EXERCISE PROMPT:
What lines in the data below mention the string "True"? Copy them out.

Stored data entries:
↓

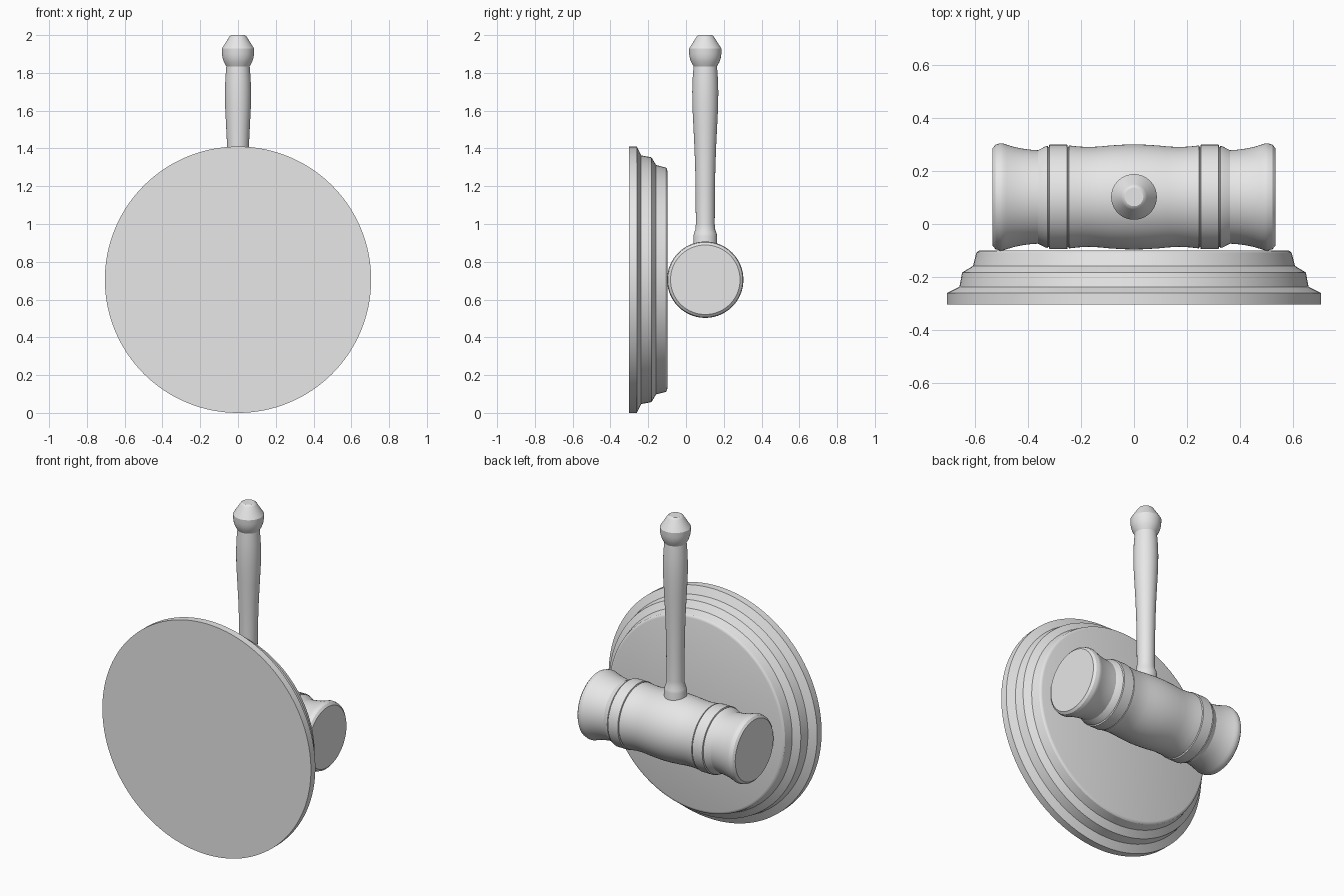
import bpy
import bmesh
from math import radians, tau
from mathutils import Matrix, Vector

cube = bpy.data.objects.get("Cube")
if cube:
    bpy.data.objects.remove(cube, do_unlink=True)

# Single plain material
grey = bpy.data.materials.new("plain grey")
grey.use_nodes = True
grey.diffuse_color = (0.8, 0.8, 0.8, 1)
grey.node_tree.nodes["Principled BSDF"].inputs["Base Color"].default_value = (0.8, 0.8, 0.8, 1)


def lathe(name, profile, origin, turn=None, steps=96):
    """Turn a (radius, height) profile about z, then rotate it and move it into place."""
    bm = bmesh.new()
    pts = [(0, profile[0][1])] + profile + [(0, profile[-1][1])]
    verts = [bm.verts.new((r, 0, h)) for r, h in pts]
    edges = [bm.edges.new(pair) for pair in zip(verts, verts[1:])]
    bmesh.ops.spin(bm, geom=verts + edges, cent=(0, 0, 0), axis=(0, 0, 1),
                   angle=tau, steps=steps, use_duplicate=False)
    bmesh.ops.remove_doubles(bm, verts=bm.verts, dist=0.0002)
    bmesh.ops.recalc_face_normals(bm, faces=bm.faces)
    if turn:
        bm.transform(turn)
    mesh = bpy.data.meshes.new(name)
    bm.to_mesh(mesh)
    bm.free()
    mesh.materials.append(grey)
    obj = bpy.data.objects.new(name, mesh)
    obj.location = origin
    bpy.context.collection.objects.link(obj)
    bpy.ops.object.select_all(action="DESELECT")
    obj.select_set(True)
    bpy.context.view_layer.objects.active = obj
    bpy.ops.object.shade_smooth_by_angle(angle=radians(30))
    return obj


CENTRE = Vector((0, 0.102, 0.705))
ALONG_X = Matrix.Rotation(radians(90), 4, "Y")
ALONG_Y = Matrix.Rotation(radians(-90), 4, "X")

# Stepped round sounding block, its wide flat side to the front
lathe("sounding_block", [
    (0.705, 0), (0.705, 0.043), (0.658, 0.066),
    (0.648, 0.12), (0.607, 0.145),
    (0.594, 0.195), (0.588, 0.201), (0.578, 0.204),
], (0, -0.303, 0.705), ALONG_Y, 128)

# Mallet head: half profile from the middle outward, mirrored
half = [
    (0.198, 0), (0.197, 0.04), (0.194, 0.09), (0.190, 0.13),
    (0.188, 0.17), (0.190, 0.21), (0.194, 0.245),
    (0.189, 0.247), (0.189, 0.250), (0.197, 0.252),
    (0.197, 0.319), (0.189, 0.321), (0.189, 0.324), (0.193, 0.326),
    (0.190, 0.335), (0.176, 0.362), (0.178, 0.39), (0.182, 0.42),
    (0.188, 0.45), (0.197, 0.48), (0.202, 0.495), (0.202, 0.505),
    (0.197, 0.522), (0.184, 0.533),
]
head = [(r, -x) for r, x in reversed(half[1:])] + half
lathe("mallet_head", head, CENTRE, ALONG_X)

# Turned handle with a collar at the head and a knob on top
lathe("handle", [
    (0.063, 0.80), (0.063, 0.935), (0.060, 0.950), (0.052, 0.972),
    (0.050, 1.0), (0.051, 1.15), (0.053, 1.28), (0.057, 1.40),
    (0.063, 1.52), (0.068, 1.62), (0.069, 1.70), (0.067, 1.77),
    (0.062, 1.835),
    (0.075, 1.858), (0.082, 1.88), (0.085, 1.90), (0.086, 1.928),
    (0.048, 1.988), (0.043, 1.995), (0.035, 2.0),
], (0, CENTRE.y, 0), steps=64)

↑

ANSWER BELOW:
    bpy.data.objects.remove(cube, do_unlink=True)
grey.use_nodes = True
    obj.select_set(True)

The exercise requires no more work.